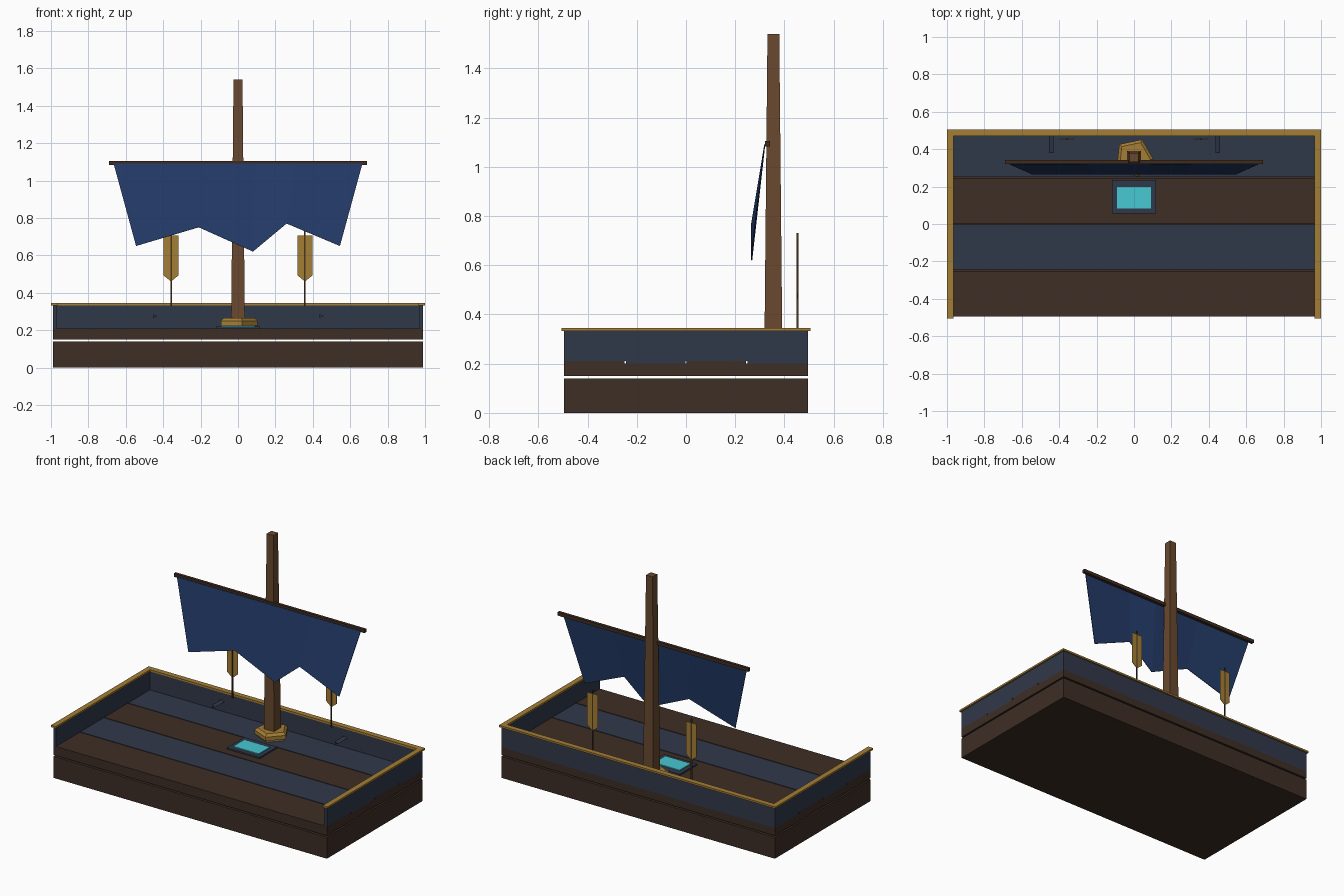
import bpy, bmesh, math
from mathutils import Vector

if "Cube" in bpy.data.objects:
    bpy.data.objects.remove(bpy.data.objects["Cube"])


def material(name, r, g, b):
    lin = [((c / 255 + 0.055) / 1.055) ** 2.4 for c in (r, g, b)]
    m = bpy.data.materials.new(name)
    m.diffuse_color = (*lin, 1)
    m.use_nodes = True
    m.node_tree.nodes["Principled BSDF"].inputs["Base Color"].default_value = m.diffuse_color
    return m


BROWN = material("dark brown wood", 61, 46, 37)
NAVY = material("slate navy wood", 48, 56, 73)
MAST = material("mast wood", 105, 73, 47)
YARD = material("yard wood", 62, 44, 32)
SAIL = material("blue cloth", 36, 59, 105)
GOLD = material("old gold", 164, 126, 54)
TEAL = material("turquoise", 72, 200, 210)
CORD = material("dark cord", 72, 54, 32)


def finish(name, bm, mat):
    bmesh.ops.recalc_face_normals(bm, faces=bm.faces)
    me = bpy.data.meshes.new(name)
    bm.to_mesh(me)
    bm.free()
    me.materials.append(mat)
    ob = bpy.data.objects.new(name, me)
    bpy.context.collection.objects.link(ob)
    return ob


def box(name, x0, x1, y0, y1, z0, z1, mat):
    bm = bmesh.new()
    bmesh.ops.create_cube(bm, size=1)
    for v in bm.verts:
        v.co = Vector((x0 if v.co.x < 0 else x1,
                       y0 if v.co.y < 0 else y1,
                       z0 if v.co.z < 0 else z1))
    return finish(name, bm, mat)


def loft(name, rings, mat):
    """Closed solid through rings of equal point count."""
    bm = bmesh.new()
    vr = [[bm.verts.new(p) for p in r] for r in rings]
    n = len(vr[0])
    for a, b in zip(vr, vr[1:]):
        for i in range(n):
            j = (i + 1) % n
            bm.faces.new((a[i], a[j], b[j], b[i]))
    bm.faces.new(vr[0])
    bm.faces.new(vr[-1])
    return finish(name, bm, mat)


def ring(n, r, cx, cy, z, start):
    return [(cx + r * math.cos(math.radians(start + 360 * i / n)),
             cy + r * math.sin(math.radians(start + 360 * i / n)), z) for i in range(n)]


# Hull slabs with an open slit between them
box("hull_base", -0.99, 0.99, -0.495, 0.495, 0, 0.14, BROWN)
box("hull_upper", -0.99, 0.99, -0.495, 0.495, 0.15, 0.2, BROWN)

# Deck planks in alternating colours
for i in range(4):
    y = -0.495 + i * 0.2475
    box(f"deck_plank_{i}", -0.99, 0.99, y + (0.003 if i else 0),
        y + 0.2475 - (0.003 if i < 3 else 0), 0.2, 0.21, NAVY if i % 2 else BROWN)

# Walls and gold rims on the back and both sides
box("back_wall", -0.97, 0.97, 0.475, 0.495, 0.21, 0.335, NAVY)
box("back_rim", -0.965, 0.965, 0.47, 0.505, 0.333, 0.345, GOLD)
for side, s in (("left", -1), ("right", 1)):
    box(f"{side}_wall", s * 0.99, s * 0.97, -0.495, 0.495, 0.21, 0.335, NAVY)
    box(f"{side}_rim", s * 1.0, s * 0.965, -0.505, 0.505, 0.333, 0.345, GOLD)

# Mast and five-sided collar
MY = 0.355
loft("mast", [ring(4, 0.037 * 2 ** 0.5, 0, MY, 0.21, 45),
              ring(4, 0.024 * 2 ** 0.5, 0, MY, 1.54, 45)], MAST)
loft("mast_collar", [ring(5, 0.106, 0, MY, 0.225, 66),
                     ring(5, 0.106, 0, MY, 0.25, 66),
                     ring(5, 0.088, 0, MY, 0.265, 66)], GOLD)
loft("collar_foot", [ring(5, 0.09, 0, MY, 0.21, 66),
                     ring(5, 0.09, 0, MY, 0.225, 66)], GOLD)

# Yard
box("yard", -0.69, 0.69, 0.322, 0.342, 1.083, 1.105, YARD)

# Sail with a ragged lower edge
top = [(-0.665, 1.09), (-0.25, 1.09), (0.09, 1.09), (0.31, 1.09), (0.665, 1.09)]
low = [(-0.545, 0.65), (-0.21, 0.75), (0.08, 0.62), (0.26, 0.77), (0.545, 0.65)]
bm = bmesh.new()
tv = [bm.verts.new((x, 0.32, z)) for x, z in top]
lv = [bm.verts.new((x, 0.267, z)) for x, z in low]
for i in range(4):
    bm.faces.new((lv[i], lv[i + 1], tv[i + 1], tv[i]))
sail = finish("sail", bm, SAIL)
solid = sail.modifiers.new("thickness", "SOLIDIFY")
solid.thickness = 0.004
solid.offset = 0

# Deck hatch: frame and glowing panel
box("hatch_frame", -0.118, 0.118, 0.055, 0.235, 0.21, 0.22, NAVY)
box("hatch_panel", -0.092, 0.092, 0.082, 0.198, 0.22, 0.226, TEAL)

# Pennants on thin poles, and three-sided pegs on the back wall
for side, s in (("left", -1), ("right", 1)):
    cx = s * 0.358
    shape = [(-0.039, 0.705), (0.039, 0.705), (0.039, 0.492), (0, 0.46), (-0.039, 0.492)]
    loft(f"{side}_pennant", [[(cx + x, y, z) for x, z in shape] for y in (0.453, 0.456)], GOLD)
    box(f"{side}_pennant_pole", cx - 0.004, cx + 0.004, 0.45, 0.457, 0.33, 0.73, CORD)
    px = s * 0.445
    tri = [(-0.009, 0.285), (0.014, 0.275), (-0.009, 0.265)]
    loft(f"{side}_peg", [[(px + x, y, z) for x, z in tri] for y in (0.38, 0.476)], NAVY)
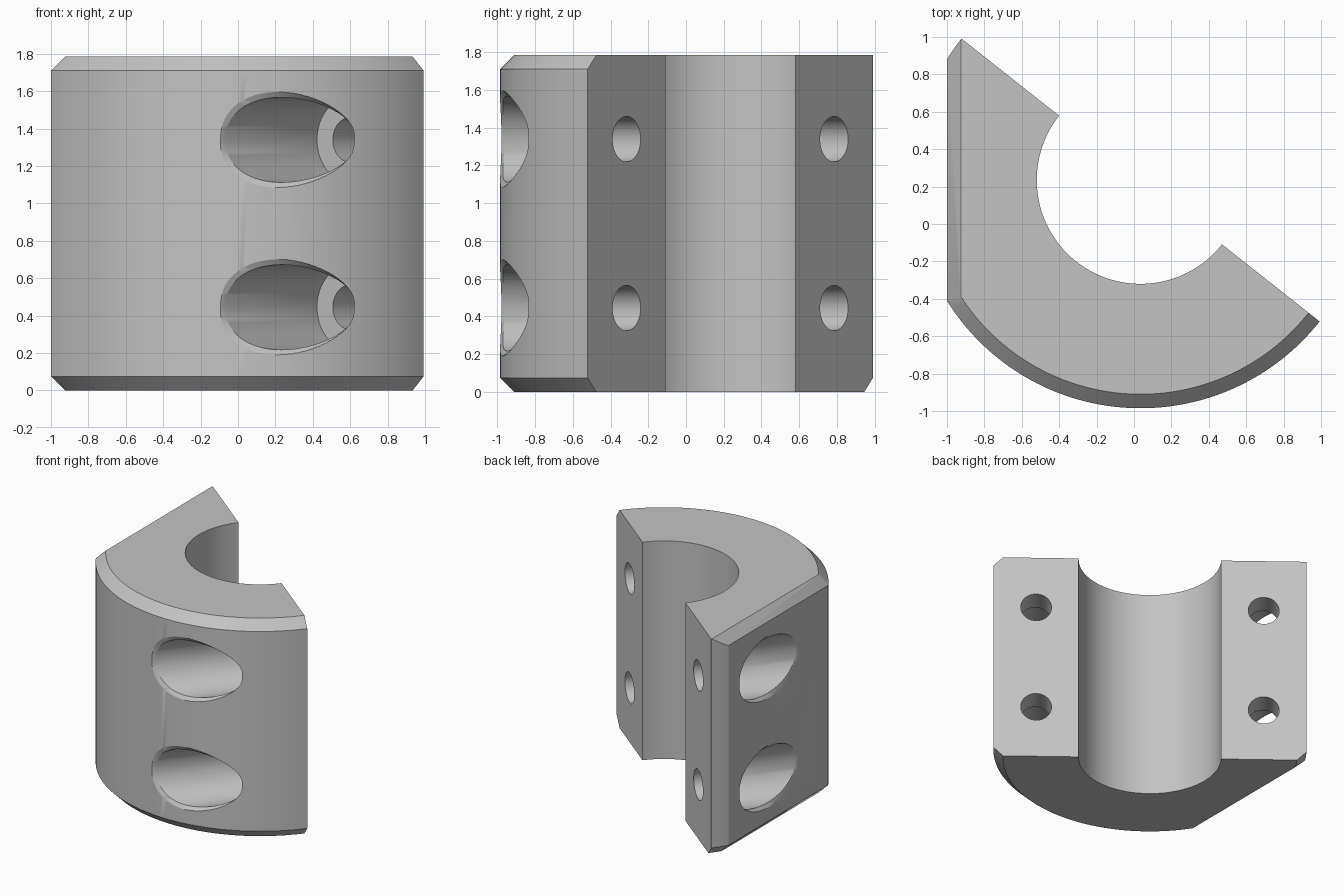
import bpy, bmesh
from math import sin, cos, pi, radians, sqrt
from mathutils import Vector

cube = bpy.data.objects.get("Cube")
if cube:
    bpy.data.objects.remove(cube, do_unlink=True)

# Main dimensions
HEIGHT, CHAMFER = 1.785, 0.075
OUTER, BORE = 1.22, 0.555
CENTRE = Vector((0.035, 0.235, 0))
SPLIT = radians(-38.3)                                # direction of the split face
ALONG = Vector((cos(SPLIT), sin(SPLIT), 0))
INWARD = Vector((sin(SPLIT), -cos(SPLIT), 0))         # from split face into the body
UP = Vector((0, 0, 1))
FLAT_X = -1.0
SCREW_T, SCREW_Z = 0.887, (0.445, 1.34)
HOLE, COUNTERBORE, FLOOR = 0.12, 0.2275, 0.21

steel = bpy.data.materials.new("satin_grey")
steel.use_nodes = True
GREY = (0.55, 0.55, 0.55, 1)
steel.diffuse_color = GREY
steel.node_tree.nodes["Principled BSDF"].inputs["Base Color"].default_value = GREY


def skin(bm, loops, closed):
    """Bridge equal loops of points and cap both ends."""
    rows = [[bm.verts.new(p) for p in loop] for loop in loops]
    n = len(rows[0])
    for a, b in zip(rows, rows[1:]):
        for i in range(n if closed else n - 1):
            j = (i + 1) % n
            bm.faces.new((a[i], a[j], b[j], b[i]))
    bm.faces.new(rows[0][::-1])
    bm.faces.new(rows[-1])


def finish(bm, name):
    bmesh.ops.recalc_face_normals(bm, faces=bm.faces[:])
    mesh = bpy.data.meshes.new(name)
    bm.to_mesh(mesh)
    bm.free()
    obj = bpy.data.objects.new(name, mesh)
    bpy.context.collection.objects.link(obj)
    mesh.materials.append(steel)
    return obj


# Half ring, chamfered top and bottom except on the short arc behind the flat
bm = bmesh.new()
STEPS = 96
sections = []
for i in range(STEPS + 1):
    a = SPLIT - pi * i / STEPS
    out = Vector((cos(a), sin(a), 0))
    top_r = OUTER if a < -pi else OUTER - CHAMFER
    profile = ((BORE, 0), (OUTER - CHAMFER, 0), (OUTER, CHAMFER),
               (OUTER, HEIGHT - CHAMFER), (top_r, HEIGHT), (BORE, HEIGHT))
    sections.append([CENTRE + out * r + UP * z for r, z in profile])
skin(bm, sections, True)
bmesh.ops.remove_doubles(bm, verts=bm.verts[:], dist=1e-5)

# Side flat with its two chamfers
for point, normal in (((FLAT_X, 0, 0), (-1, 0, 0)),
                      ((FLAT_X, 0, HEIGHT - CHAMFER), (-1, 0, 1)),
                      ((FLAT_X, 0, CHAMFER), (-1, 0, -1))):
    cut = bmesh.ops.bisect_plane(bm, geom=bm.verts[:] + bm.edges[:] + bm.faces[:], dist=1e-5,
                                 plane_co=point, plane_no=normal, clear_outer=True)
    rim = [e for e in bm.edges if e.is_boundary]
    bmesh.ops.holes_fill(bm, edges=rim, sides=0)
body = finish(bm, "clamp_half")


# Stepped screw holes with an eased rim that follows the outside surface
def surface_depth(t):
    arc = sqrt(OUTER ** 2 - t ** 2)
    flat = (FLAT_X - CENTRE.x - ALONG.x * t) / INWARD.x
    return min(arc, flat)


bm = bmesh.new()
SIDES = 64
EASE = 0.03
for t in (-SCREW_T, SCREW_T):
    for z in SCREW_Z:
        loops = [[] for _ in range(6)]
        for k in range(SIDES):
            a = 2 * pi * k / SIDES
            w = 0.008 + 0.02 * abs(sin(a))
            s = surface_depth(t + (COUNTERBORE + w) * cos(a))
            wide = COUNTERBORE + 2 * w
            steps = ((HOLE, -0.1), (HOLE, FLOOR), (COUNTERBORE, FLOOR),
                     (COUNTERBORE, s - EASE), (wide, s + EASE), (wide, 1.5))
            for loop, (r, depth) in zip(loops, steps):
                loop.append(CENTRE + ALONG * (t + r * cos(a)) + UP * (z + r * sin(a))
                            + INWARD * depth)
        skin(bm, loops, True)
cutter = finish(bm, "screw_hole_cutter")
cutter.hide_render = True

bpy.ops.object.select_all(action='DESELECT')
body.select_set(True)
bpy.context.view_layer.objects.active = body
mod = body.modifiers.new("screw_holes", 'BOOLEAN')
mod.operation = 'DIFFERENCE'
mod.solver = 'EXACT'
mod.object = cutter
bpy.ops.object.modifier_apply(modifier=mod.name)
bpy.data.objects.remove(cutter, do_unlink=True)
bpy.ops.object.shade_smooth_by_angle(angle=radians(25))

—————

TASK REQUIREMENTS. Starting with the first line of the data above, write out each line exactly up to and including the line that holds "62, 44, 32)". Pictures stay out.

TASK ANSWER.
import bpy, bmesh, math
from mathutils import Vector

if "Cube" in bpy.data.objects:
    bpy.data.objects.remove(bpy.data.objects["Cube"])


def material(name, r, g, b):
    lin = [((c / 255 + 0.055) / 1.055) ** 2.4 for c in (r, g, b)]
    m = bpy.data.materials.new(name)
    m.diffuse_color = (*lin, 1)
    m.use_nodes = True
    m.node_tree.nodes["Principled BSDF"].inputs["Base Color"].default_value = m.diffuse_color
    return m


BROWN = material("dark brown wood", 61, 46, 37)
NAVY = material("slate navy wood", 48, 56, 73)
MAST = material("mast wood", 105, 73, 47)
YARD = material("yard wood", 62, 44, 32)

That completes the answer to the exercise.